We follow their romance largely through the letters they shared while Keats traveled abroad. Brawne becomes a well of inspiration for the poet, who creates some of his best-known works while with his lady love, including the sonnet the film is named after, ‘Bright Star.’ Their courtship doesn’t end with the dream it began and remained unconsummated (Keats was too poor — and eventually too ill — to marry Brawne), as the pangs of Campion’s parting image — Brawne in mourning garb haunting the woods and reciting the poem written for her — won’t let you forget.

Like one of Brawne’s garments, ‘Bright Star’ stitches together the structure of design and the dreaminess of Keats’ poetry to bring the Romantic’s tender words to life. It’s a balance similar to the way Brawne biographer Joanna Richardson describes Keats’ poem, ‘Endymion:’ ” … the very symbol of beauty, the reconciliation between real life and his poetic quest.” Campion’s mantra was to “find the images in the poetry.” The director and cinematographer assembled their intimate and emotional portrait, relying on the light and air of their “interior/exterior studio” to do so.

Any given frame from ‘Bright Star’ could be an Impressionist painting or a watercolor brought to life. This week’s image of Brawne reclining in bed, luxuriating in the warmth of her romance with Keats is no different. The whispering air and soft light from the window are as palpable as the emotions felt during this scene. The gorgeous, natural lighting for the interior scenes were shot as organically as the passing weather. Fraser explains, “At the start of a take, we had someone watching the sky, and they’d say, ‘We’ve got about a minute of clouds.’ So we’d go for it, and then, in the middle of the take, the sun would come out and light the whole room.”

Fraser did his homework, studying the rhythm, repetition, and symbolism of Keats’ words to compose the movie’s visual feel. “Understanding Keats’ poetry was like learning how to read again. I tried to come to a good understanding of not only what was being said, but also the colors those words conjured up and what those combinations of words were saying to me. I read the script, studied some of Keats’ poetry, read more about him and then read the script again, and it felt really fulsome.”

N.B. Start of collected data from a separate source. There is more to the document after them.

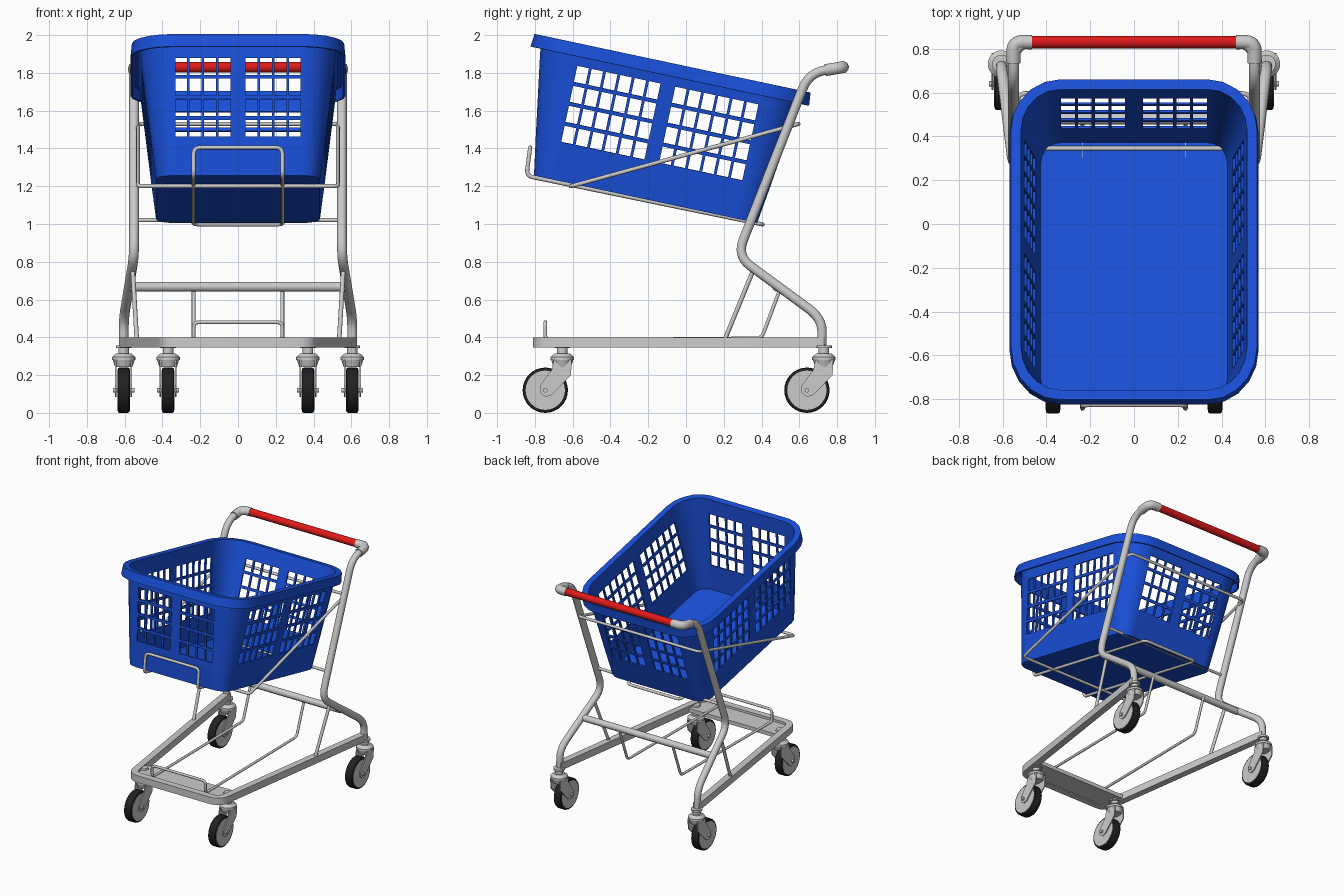
import bpy, bmesh, math
from mathutils import Vector, Matrix

if "Cube" in bpy.data.objects:
    bpy.data.objects.remove(bpy.data.objects["Cube"])


def material(name, rgb):
    m = bpy.data.materials.new(name)
    m.diffuse_color = (*rgb, 1)
    m.use_nodes = True
    m.node_tree.nodes["Principled BSDF"].inputs["Base Color"].default_value = m.diffuse_color
    return m


BLUE = material("blue_plastic", (0.01, 0.08, 0.70))
RED = material("red_plastic", (0.75, 0.01, 0.01))
BLACK = material("black_rubber", (0.015, 0.015, 0.015))


def finish(ob, mat=None, angle=35):
    bpy.ops.object.select_all(action='DESELECT')
    ob.select_set(True)
    bpy.context.view_layer.objects.active = ob
    if ob.type == 'CURVE':
        bpy.ops.object.convert(target='MESH')
        ob = bpy.context.view_layer.objects.active
    for m in list(ob.modifiers):
        bpy.ops.object.modifier_apply(modifier=m.name)
    bpy.ops.object.shade_smooth_by_angle(angle=math.radians(angle))
    if mat:
        ob.data.materials.clear()
        ob.data.materials.append(mat)
    return ob


def add(name, bm):
    me = bpy.data.meshes.new(name)
    bm.to_mesh(me)
    bm.free()
    ob = bpy.data.objects.new(name, me)
    bpy.context.collection.objects.link(ob)
    return ob


def fillet(pts, r, cyclic=False, n=6):
    pts = [Vector(p) for p in pts]
    out = []
    for i, p in enumerate(pts):
        if not cyclic and i in (0, len(pts) - 1):
            out.append(p)
            continue
        a, b = pts[i - 1] - p, pts[(i + 1) % len(pts)] - p
        s = p + a.normalized() * min(r, a.length * 0.49)
        e = p + b.normalized() * min(r, b.length * 0.49)
        for k in range(n + 1):
            t = k / n
            out.append(s * (1 - t) ** 2 + p * 2 * t * (1 - t) + e * t * t)
    return out


def tube(name, pts, radius, r=0.03, cyclic=False, mat=None):
    path = fillet(pts, r, cyclic)
    cu = bpy.data.curves.new(name, 'CURVE')
    cu.dimensions = '3D'
    cu.bevel_depth = radius
    cu.bevel_resolution = 3
    cu.use_fill_caps = True
    sp = cu.splines.new('POLY')
    sp.points.add(len(path) - 1)
    for q, p in zip(sp.points, path):
        q.co = (*p, 1)
    sp.use_cyclic_u = cyclic
    ob = bpy.data.objects.new(name, cu)
    bpy.context.collection.objects.link(ob)
    return finish(ob, mat, 50)


def mirrored(half):
    """Complete a half path (x > 0) with its mirror image."""
    return half + [(-x, y, z) for x, y, z in reversed(half)]


def cylinder(bm, centre, r1, r2, depth, axis='Z'):
    rot = Matrix.Rotation(math.pi / 2, 4, 'Y') if axis == 'X' else Matrix()
    bmesh.ops.create_cone(bm, cap_ends=True, segments=32, radius1=r1, radius2=r2,
                          depth=depth, matrix=Matrix.Translation(centre) @ rot)


# Basket: lofted outlines in a tilted frame, window faces left out
TILT, TOP = math.radians(12), 0.725
SIDE = [s + 0.0775 * k + w for s in (0.10, 0.63) for k in range(6) for w in (0, 0.0625)]
END = [s + 0.0765 * k + w for s in (-0.332, 0.04) for k in range(4) for w in (0, 0.0625)]


def outline(hx, u0, u1):
    cx, cf, cr = 0.338, 0.093, 1.098
    pts = []

    def corner(sx, cu, ru, start):
        for k in range(6):
            a = math.radians(start + 18 * k)
            pts.append((sx * cx + (hx - cx) * math.cos(a), cu + ru * math.sin(a), False))
    pts += [(hx, u, i % 2 == 0) for i, u in enumerate(SIDE)]
    corner(1, cr, u1 - cr, 0)
    pts += [(x, u1, i % 2 == 0) for i, x in enumerate(reversed(END))]
    corner(-1, cr, u1 - cr, 90)
    pts += [(-hx, u, i % 2 == 0) for i, u in enumerate(reversed(SIDE))]
    corner(-1, cf, cf - u0, 180)
    pts += [(x, u0, i % 2 == 0) for i, x in enumerate(END)]
    corner(1, cf, cf - u0, 270)
    return pts


rows = [0.20 + 0.108 * k + w for k in range(4) for w in (0, 0.088)]
levels = [(v, 0) for v in [0] + rows + [TOP]] + [(TOP, 0.038), (0.66, 0.043)]
bm = bmesh.new()
rings = []
for v, out in levels:
    t = v / TOP if out == 0 else 1
    loop = outline(0.43 + 0.09 * t + out, -0.115 * t - out, 1.20 + 0.095 * t + out)
    rings.append([bm.verts.new((x, -0.80 + u * math.cos(TILT) + v * math.sin(TILT),
                                1.26 - u * math.sin(TILT) + v * math.cos(TILT)))
                  for x, u, _ in loop])
flags = [p[2] for p in loop]
bm.faces.new(rings[0][::-1])
for i in range(len(rings) - 1):
    a, b = rings[i], rings[i + 1]
    for j in range(len(a)):
        if not (flags[j] and i in (1, 3, 5, 7)):
            k = (j + 1) % len(a)
            bm.faces.new((a[j], a[k], b[k], b[j]))
basket = add("basket", bm)
mod = basket.modifiers.new("wall", 'SOLIDIFY')
mod.thickness, mod.offset = 0.012, 0
finish(basket, BLUE)

# Upright frame running up both sides into the handle
tube("upright_frame", mirrored([(0.605, 0.72, 0.36), (0.605, 0.72, 0.50), (0.55, 0.27, 0.83),
                                (0.55, 0.65, 1.80), (0.55, 0.83, 1.83)]), 0.026, 0.09)
tube("handle_grip", [(-0.47, 0.83, 1.83), (0.47, 0.83, 1.83)], 0.029, mat=RED)
for s, side in ((1, "right"), (-1, "left")):
    tube("handle_elbow_" + side, [(s * 0.55, 0.735, 1.814), (s * 0.55, 0.83, 1.83),
                                  (s * 0.465, 0.83, 1.83)], 0.033, 0.07)
    tube("side_brace_" + side, [(s * 0.558, 0.36, 0.765), (s * 0.535, 0.20, 0.375)], 0.012)
tube("rear_crossbar", [(-0.57, 0.48, 0.668), (0.57, 0.48, 0.668)], 0.026)
tube("basket_rear_bar", [(-0.55, 0.345, 1.02), (0.55, 0.345, 1.02)], 0.011)

# Wire loops that hold the basket
half = [(0.235, 0.405, 0.998), (0.235, -0.845, 1.255), (0.235, -0.825, 1.405)]
tube("basket_tray_wire", mirrored(half), 0.011, 0.035, True)
tube("basket_side_wire", mirrored([(0.53, 0.595, 1.53), (0.53, -0.61, 1.20)]), 0.011, 0.035, True)

# Lower rack wire
tube("lower_rack_wire", mirrored([(0.235, 0.50, 0.66), (0.235, 0.40, 0.395),
                                  (0.235, -0.745, 0.385), (0.235, -0.745, 0.48)]), 0.01, 0.03)

# Base rail: rectangular section swept around a U
path = fillet(mirrored([(0.605, 0.735, 0), (0.385, -0.785, 0)]), 0.07)
bm = bmesh.new()
rings = []
for i, p in enumerate(path):
    d = (path[min(i + 1, len(path) - 1)] - path[max(i - 1, 0)]).normalized()
    n = Vector((-d.y, d.x, 0)) * 0.026
    rings.append([bm.verts.new((q.x, q.y, z)) for q, z in
                  ((p + n, 0.345), (p - n, 0.345), (p - n, 0.40), (p + n, 0.40))])
for a, b in zip(rings, rings[1:]):
    for j in range(4):
        k = (j + 1) % 4
        bm.faces.new((a[j], a[k], b[k], b[j]))
bm.faces.new(rings[0])
bm.faces.new(rings[-1])
bmesh.ops.recalc_face_normals(bm, faces=bm.faces)
finish(add("base_rail", bm))

# Front plate carrying the front casters
bm = bmesh.new()
bmesh.ops.create_cube(bm, size=1, matrix=Matrix.Translation((0, -0.685, 0.367)) @
                      Matrix.Diagonal((0.77, 0.19, 0.03, 1)))
for s in (1, -1):
    cylinder(bm, (s * 0.37, -0.655, 0.385), 0.035, 0.03, 0.02)
finish(add("front_plate", bm))


# Casters: swivel, fork, hub and tyre
def caster(name, x, y):
    wy, wz = y - 0.09, 0.12
    bm = bmesh.new()
    cylinder(bm, (x, y, 0.35), 0.042, 0.042, 0.014)
    cylinder(bm, (x, y, 0.325), 0.028, 0.028, 0.05)
    cylinder(bm, (x, y, 0.305), 0.062, 0.04, 0.02)
    cylinder(bm, (x, y, 0.287), 0.062, 0.062, 0.016)
    cylinder(bm, (x, y, 0.262), 0.046, 0.058, 0.036)
    profile = [(-0.045, 0.28), (0.05, 0.28), (0.046, 0.20), (-0.055, 0.095),
               (-0.09, 0.085), (-0.118, 0.105), (-0.118, 0.145), (-0.055, 0.23)]
    for s in (1, -1):
        f = bm.faces.new([bm.verts.new((x + s * 0.037, y + a, z)) for a, z in profile])
        ext = bmesh.ops.extrude_face_region(bm, geom=[f], use_keep_orig=True)
        bmesh.ops.translate(bm, vec=(s * 0.008, 0, 0),
                            verts=[g for g in ext['geom'] if isinstance(g, bmesh.types.BMVert)])
    cylinder(bm, (x, wy, wz), 0.012, 0.012, 0.115, 'X')
    bmesh.ops.recalc_face_normals(bm, faces=bm.faces)
    finish(add(name + "_fork", bm))
    bm = bmesh.new()
    cylinder(bm, (x, wy, wz), 0.104, 0.104, 0.068, 'X')
    finish(add(name + "_hub", bm))
    bm = bmesh.new()
    cylinder(bm, (x, wy, wz), 0.12, 0.12, 0.064, 'X')
    rims = [e for e in bm.edges if any(len(f.verts) > 4 for f in e.link_faces)]
    bmesh.ops.bevel(bm, geom=rims, offset=0.01, segments=2, affect='EDGES', profile=0.5)
    finish(add(name + "_tyre", bm), BLACK)


for s, side in ((1, "right"), (-1, "left")):
    caster("front_caster_" + side, s * 0.37, -0.655)
    caster("rear_caster_" + side, s * 0.605, 0.73)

Fulsome perhaps, but Fraser and Campion’s aesthetic translation of Keats work is subtle, drifting over you like the air from Brawne’s bedroom window.

Leave a Reply

Your email address will not be published. Required fields are marked *